----- SUPPLIED MATERIAL

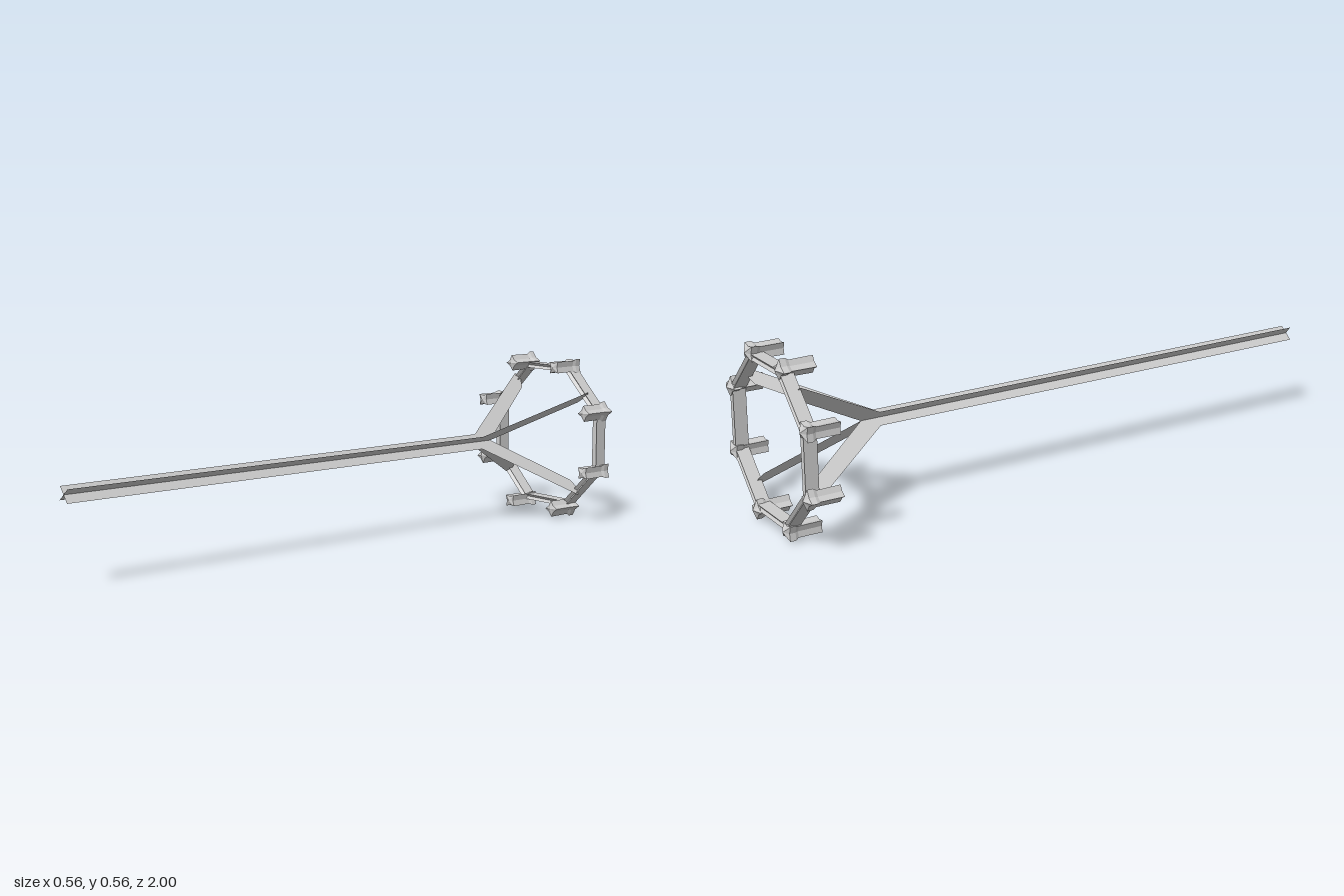
import * as THREE from 'three';

const grey = new THREE.MeshStandardMaterial({ color: 0xcccccc, flatShading: true });
const sheet = new THREE.MeshStandardMaterial({ color: 0xcccccc, flatShading: true, side: THREE.DoubleSide });

// Maps a flat (radius, z) outline onto the plane through the z axis at the given angle
function radialBasis(angle) {
  const c = Math.cos(angle), s = Math.sin(angle);
  return new THREE.Matrix4().makeBasis(
    new THREE.Vector3(c, s, 0), new THREE.Vector3(0, 0, 1), new THREE.Vector3(s, -c, 0));
}

const outline = (pts) => new THREE.Shape(pts.map(([x, y]) => new THREE.Vector2(x, y)));

function addMesh(parent, name, geometry, material) {
  const mesh = new THREE.Mesh(geometry, material);
  mesh.name = name;
  parent.add(mesh);
  return mesh;
}

// Gripping block: a four-cornered, grooved section lofted along z with a flared, pointed back
function blockGeometry() {
  const stations = [
    [-0.872, 0.001], [-0.878, 0.88], [-0.955, 0.85], [-0.965, 1.08], [-0.984, 1.08], [-0.998, 0.001],
  ];
  const n = 8;
  const point = (i, j) => {
    const [z, scale] = stations[i];
    const r = (j % 2 ? 0.017 : 0.031) * scale;
    const a = Math.PI / 4 + (j / n) * Math.PI * 2;
    return [r * Math.cos(a), r * Math.sin(a), z];
  };
  const positions = [];
  for (let i = 0; i < stations.length - 1; i++) {
    for (let j = 0; j < n; j++) {
      const p = point(i, j), q = point(i, j + 1), r = point(i + 1, j), s = point(i + 1, j + 1);
      positions.push(...p, ...r, ...q, ...q, ...r, ...s);
    }
  }
  const geometry = new THREE.BufferGeometry();
  geometry.setAttribute('position', new THREE.Float32BufferAttribute(positions, 3));
  geometry.computeVertexNormals();
  return geometry;
}

export function createModel() {
  const model = new THREE.Group();
  model.name = 'forkedPole';

  // Two crossed sheets make the pole, each splitting into a pair of arms
  const fork = outline([
    [0.03, 1], [0.03, -0.62], [0.255, -0.945], [0.235, -0.96], [0.195, -0.945], [0, -0.675],
    [-0.195, -0.945], [-0.235, -0.96], [-0.255, -0.945], [-0.03, -0.62], [-0.03, 1],
  ]);
  const pole = new THREE.Group();
  pole.name = 'poleAndArms';
  pole.position.set(0.005, 0.295, 0);
  for (const degrees of [39.5, 129]) {
    const geometry = new THREE.ShapeGeometry(fork);
    geometry.applyMatrix4(radialBasis(THREE.MathUtils.degToRad(degrees)));
    addMesh(pole, 'forkSheet', geometry, sheet);
  }
  model.add(pole);

  // Octagonal ring of bars, grooved front and back
  const apothem = 0.236, length = 2 * apothem * Math.tan(Math.PI / 8);
  const section = outline([
    [-0.009, -0.985], [0, -0.978], [0.009, -0.985], [0.009, -0.942], [0, -0.952], [-0.009, -0.942],
  ]);
  const ring = new THREE.Group();
  ring.name = 'ring';
  ring.position.set(0.003, 0.292, 0);
  for (let i = 0; i < 8; i++) {
    const geometry = new THREE.ExtrudeGeometry(section, { depth: length, bevelEnabled: false });
    geometry.translate(apothem, 0, -length / 2);
    geometry.applyMatrix4(radialBasis((i * Math.PI) / 4));
    addMesh(ring, 'ringBar', geometry, grey);
  }
  model.add(ring);

  // One block at each corner, turning with the ring
  const blocks = new THREE.Group();
  blocks.name = 'blocks';
  blocks.position.set(0, 0.292, 0);
  const geometry = blockGeometry();
  for (let i = 0; i < 8; i++) {
    const a = ((i + 0.5) * Math.PI) / 4;
    const block = addMesh(blocks, 'cornerBlock', geometry, grey);
    block.position.set(0.267 * Math.cos(a), 0.267 * Math.sin(a), 0);
    block.rotation.z = ((i - 1) * Math.PI) / 4 + 0.08;
  }
  model.add(blocks);

  return model;
}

----------

▶ **TRY IT**
Find the lines in the entries above where "function" occurs, and copy each of them.

▶ **RESULT FOR THIS EXERCISE**
function radialBasis(angle) {
function addMesh(parent, name, geometry, material) {
function blockGeometry() {
export function createModel() {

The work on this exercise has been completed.